- _To do_
Below are the records. State how many of their lines contain "base", with nothing else.

*** Opening Input data ***

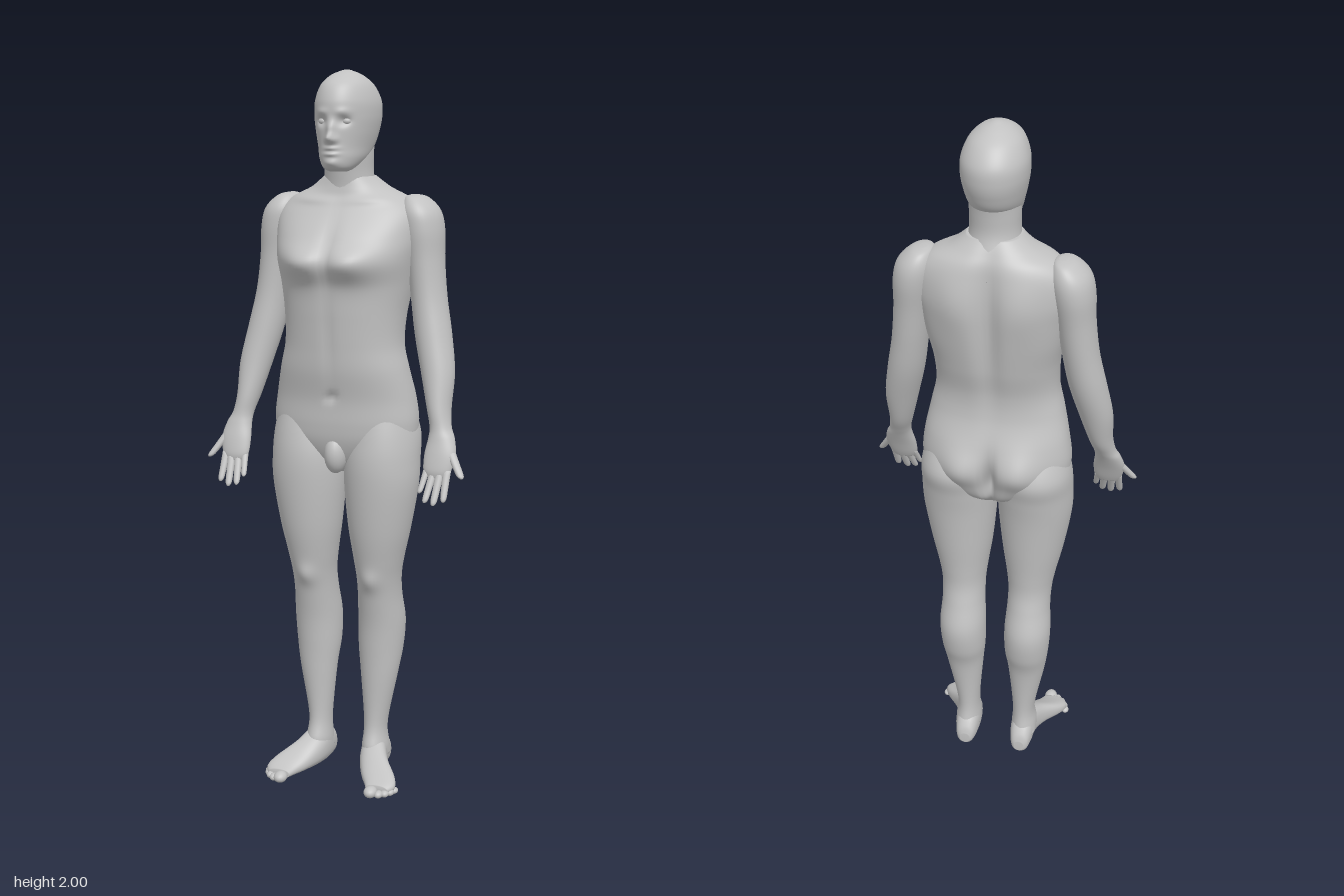
import * as THREE from 'three';

const skin = new THREE.MeshStandardMaterial({ color: 0xc2c2c2 });
skin.name = 'plainGrey';

const bell = (v, centre, width) => Math.exp(-(((v - centre) / width) ** 2));
const spow = (v, e) => Math.sign(v) * Math.abs(v) ** e;

// Smoothly interpolate rows of numbers
function smoothRows(rows, sub) {
  const out = [];
  const at = (i) => rows[Math.min(Math.max(i, 0), rows.length - 1)];
  for (let i = 0; i < rows.length - 1; i++) {
    for (let k = 0; k < sub; k++) {
      const t = k / sub;
      out.push(at(i).map((b, c) => {
        const a = at(i - 1)[c], d = at(i + 1)[c], e = at(i + 2)[c];
        return b + 0.5 * t * (d - a + t * (2 * a - 5 * b + 4 * d - e + t * (3 * (b - d) + e - a)));
      }));
    }
  }
  out.push(rows[rows.length - 1]);
  return out;
}

// Closed skin over level sections [y, xMin, xMax, zBack, zFront, zWidest], listed upwards
function loft(rows, { segs = 32, sub = 6, power = 1, warp } = {}) {
  const full = rows.map((r) => (r.length > 5 ? r : [...r, (r[3] + r[4]) / 2]));
  const rings = smoothRows(full, sub);
  const pos = [], idx = [];
  rings.forEach(([y, x0, x1, zb, zf, zm]) => {
    for (let j = 0; j < segs; j++) {
      const a = (j / segs) * Math.PI * 2, s = Math.sin(a);
      const x = (x0 + x1) / 2 + ((x1 - x0) / 2) * spow(Math.cos(a), power);
      let z = zm + (s > 0 ? zf - zm : zm - zb) * spow(s, power);
      if (warp) z += warp(x, y, s);
      pos.push(x, y, z);
    }
  });
  for (let i = 0; i < rings.length - 1; i++) {
    for (let j = 0; j < segs; j++) {
      const k = (j + 1) % segs, a = i * segs + j, b = i * segs + k;
      idx.push(a, a + segs, b, b, a + segs, b + segs);
    }
  }
  // End caps
  [0, rings.length - 1].forEach((i) => {
    const [y, x0, x1, , , zm] = rings[i], c = pos.length / 3;
    pos.push((x0 + x1) / 2, y, zm);
    for (let j = 0; j < segs; j++) {
      const a = i * segs + j, b = i * segs + ((j + 1) % segs);
      if (i === 0) idx.push(c, a, b); else idx.push(c, b, a);
    }
  });
  const g = new THREE.BufferGeometry();
  g.setAttribute('position', new THREE.Float32BufferAttribute(pos, 3));
  g.setIndex(idx);
  g.computeVertexNormals();
  return g;
}

function ball(x, y, z, rx, ry, rz) {
  return new THREE.SphereGeometry(1, 20, 14).scale(rx, ry, rz).translate(x, y, z);
}

function mirrored(geo) {
  const g = geo.clone().scale(-1, 1, 1), ix = g.index.array;
  for (let i = 0; i < ix.length; i += 3) [ix[i], ix[i + 1]] = [ix[i + 1], ix[i]];
  g.computeVertexNormals();
  return g;
}

// Tapered finger from its tip up to the knuckle
function finger(base, tip, r) {
  const rows = [[-0.06, 0.3], [0, 0.65], [0.12, 0.85], [0.5, 0.95], [1, 1.1]].map(([t, k]) => {
    const [x, y, z] = tip.map((v, i) => v + (base[i] - v) * t);
    return [y, x - r * k, x + r * k, z - r * k, z + r * k];
  });
  return loft(rows, { segs: 14, sub: 3 });
}

// Chest, spine and seat modelling
function torsoWarp(x, y, s) {
  const ax = Math.abs(x);
  if (s > 0) {
    return s * (0.027 * bell(ax, 0.075, 0.06) * bell(y, 1.5, 0.045)
      - 0.012 * bell(x, 0, 0.02) * bell(y, 1.53, 0.08)
      - 0.005 * bell(x, 0, 0.015) * bell(y, 1.3, 0.12)
      - 0.012 * bell(x, 0, 0.012) * bell(y, 1.13, 0.014)
      + 0.007 * bell(ax, 0.09, 0.07) * bell(y, 1.655 + ax * 0.05, 0.012));
  }
  return -s * (0.022 * bell(x, 0, 0.03) * bell(y, 1.48, 0.2)
    - 0.014 * bell(ax, 0.09, 0.06) * bell(y, 1.56, 0.09)
    - 0.03 * bell(ax, 0.085, 0.06) * bell(y, 1.05, 0.06)
    + 0.04 * bell(x, 0, 0.014) * bell(y, 1.01, 0.07));
}

// Brow, sockets, nose, lips and chin
function faceWarp(x, y, s) {
  if (s <= 0) return 0;
  const ax = Math.abs(x);
  return s * (0.005 * bell(ax, 0.03, 0.02) * bell(y, 1.89, 0.01)
    - 0.014 * bell(ax, 0.032, 0.015) * bell(y, 1.866, 0.012)
    + bell(x, 0, 0.012) * (0.026 * bell(y, 1.822, 0.014) + 0.013 * bell(y, 1.848, 0.018))
    + 0.006 * bell(ax, 0.013, 0.007) * bell(y, 1.818, 0.008)
    + 0.008 * bell(x, 0, 0.02) * (bell(y, 1.796, 0.006) + bell(y, 1.781, 0.006))
    + 0.008 * bell(x, 0, 0.022) * bell(y, 1.758, 0.012));
}

const sym = (rows) => rows.map(([y, w, zb, zf, zm]) => [y, -w, w, zb, zf, zm]);

export function createModel() {
  const model = new THREE.Group();
  model.name = 'standingFigure';
  const add = (name, geo) => {
    const m = new THREE.Mesh(geo, skin);
    m.name = name;
    model.add(m);
  };
  const pair = (name, geo) => {
    add(name + 'Left', geo);
    add(name + 'Right', mirrored(geo));
  };

  add('torso', loft(sym([
    [0.91, 0.05, -0.08, 0.03, -0.02], [0.95, 0.13, -0.13, 0.06, -0.03],
    [1.0, 0.195, -0.145, 0.08, -0.03], [1.05, 0.208, -0.152, 0.088, -0.03],
    [1.12, 0.2, -0.145, 0.092, -0.03], [1.2, 0.183, -0.125, 0.108, -0.02],
    [1.27, 0.168, -0.125, 0.115, -0.02], [1.35, 0.17, -0.145, 0.122, -0.03],
    [1.43, 0.183, -0.16, 0.13, -0.05], [1.5, 0.195, -0.167, 0.15, -0.06],
    [1.56, 0.205, -0.167, 0.115, -0.07], [1.62, 0.203, -0.162, 0.065, -0.07],
    [1.66, 0.17, -0.155, 0.035, -0.07], [1.69, 0.11, -0.14, 0.025, -0.07],
    [1.72, 0.07, -0.12, 0.02, -0.06],
  ]), { segs: 96, sub: 8, power: 0.9, warp: torsoWarp }));

  add('neck', loft(sym([
    [1.62, 0.085, -0.15, 0.03, -0.06], [1.68, 0.074, -0.135, 0.024, -0.055],
    [1.73, 0.066, -0.12, 0.03, -0.05], [1.78, 0.066, -0.122, 0.04, -0.05],
    [1.83, 0.066, -0.13, 0.04, -0.05],
  ])));

  add('head', loft(sym([
    [1.735, 0.025, 0, 0.06, 0.03], [1.745, 0.042, -0.02, 0.083, 0.025],
    [1.77, 0.06, -0.07, 0.09, -0.01], [1.8, 0.07, -0.125, 0.088, -0.035],
    [1.84, 0.08, -0.148, 0.088, -0.045], [1.88, 0.086, -0.157, 0.088, -0.05],
    [1.92, 0.084, -0.153, 0.086, -0.05], [1.96, 0.068, -0.125, 0.065, -0.04],
    [1.985, 0.042, -0.085, 0.025, -0.03], [1.997, 0.015, -0.05, -0.01, -0.03],
    [2.0, 0.003, -0.033, -0.027, -0.03],
  ]), { segs: 112, sub: 11, warp: faceWarp }));
  pair('eye', ball(0.033, 1.866, 0.059, 0.013, 0.01, 0.012));

  // Plain rounded front of the pelvis
  add('pelvisFront', ball(0, 0.965, 0.055, 0.032, 0.055, 0.04));

  pair('arm', loft([
    [0.93, 0.268, 0.328, 0.062, 0.086], [0.95, 0.259, 0.338, 0.051, 0.087],
    [0.99, 0.258, 0.345, 0.032, 0.078], [1.03, 0.263, 0.336, 0.01, 0.065],
    [1.06, 0.262, 0.322, -0.008, 0.056], [1.11, 0.248, 0.315, -0.037, 0.049],
    [1.2, 0.223, 0.315, -0.07, 0.032], [1.3, 0.197, 0.298, -0.1, 0.015],
    [1.4, 0.18, 0.278, -0.118, 0.002], [1.5, 0.165, 0.267, -0.132, 0],
    [1.58, 0.15, 0.264, -0.145, 0.005], [1.63, 0.145, 0.251, -0.142, 0],
    [1.663, 0.155, 0.218, -0.122, -0.025], [1.672, 0.17, 0.19, -0.09, -0.06],
  ], { segs: 40 }));

  // Four fingers and the thumb
  [
    [[0.27, 0.95, 0.068], [0.26, 0.892, 0.102], 0.009],
    [[0.289, 0.945, 0.07], [0.278, 0.87, 0.112], 0.0105],
    [[0.308, 0.945, 0.072], [0.302, 0.865, 0.114], 0.011],
    [[0.326, 0.95, 0.07], [0.328, 0.875, 0.108], 0.0105],
    [[0.328, 1.0, 0.052], [0.369, 0.937, 0.085], 0.0125],
  ].forEach(([base, tip, r], i) => pair(i < 4 ? 'finger' + (i + 1) : 'thumb', finger(base, tip, r)));

  pair('leg', loft([
    [0.05, 0.05, 0.125, -0.11, 0], [0.08, 0.05, 0.125, -0.098, 0.018],
    [0.15, 0.053, 0.12, -0.09, 0], [0.3, 0.04, 0.148, -0.106, 0.004],
    [0.38, 0.031, 0.16, -0.13, 0.008], [0.46, 0.03, 0.165, -0.138, 0.015],
    [0.54, 0.035, 0.16, -0.118, 0.03], [0.6, 0.035, 0.162, -0.105, 0.043],
    [0.66, 0.028, 0.172, -0.106, 0.058], [0.75, 0.015, 0.192, -0.115, 0.075],
    [0.87, 0.004, 0.212, -0.128, 0.088], [0.95, 0.003, 0.214, -0.142, 0.09],
    [1.02, 0.012, 0.21, -0.155, 0.08], [1.1, 0.03, 0.19, -0.12, 0.06],
  ], {
    segs: 48,
    // Kneecap
    warp: (x, y, s) => (s > 0 ? 0.012 * s * bell(x, 0.095, 0.03) * bell(y, 0.6, 0.03) : 0),
  }));

  // Foot, lofted heel to ball and then laid flat
  pair('foot', loft([
    [-0.118, 0.07, 0.1, -0.045, -0.012], [-0.108, 0.06, 0.112, -0.07, -0.004],
    [-0.08, 0.052, 0.12, -0.1, -0.001], [-0.03, 0.05, 0.126, -0.112, -0.002],
    [0.02, 0.06, 0.148, -0.088, -0.003], [0.07, 0.083, 0.185, -0.058, -0.002],
    [0.105, 0.105, 0.196, -0.04, -0.002], [0.13, 0.118, 0.182, -0.03, -0.004],
  ], { power: 0.85 }).rotateX(Math.PI / 2));

  [[0.138, 0.144, 0.019], [0.16, 0.14, 0.0125], [0.175, 0.128, 0.012],
    [0.186, 0.113, 0.0115], [0.193, 0.097, 0.0105]].forEach(([x, z, r], i) =>
    pair('toe' + (i + 1), ball(x, r * 0.85, z, r, r * 0.85, r * 1.25)));

  return model;
}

*** Closing Input data ***

- _Answer section_
3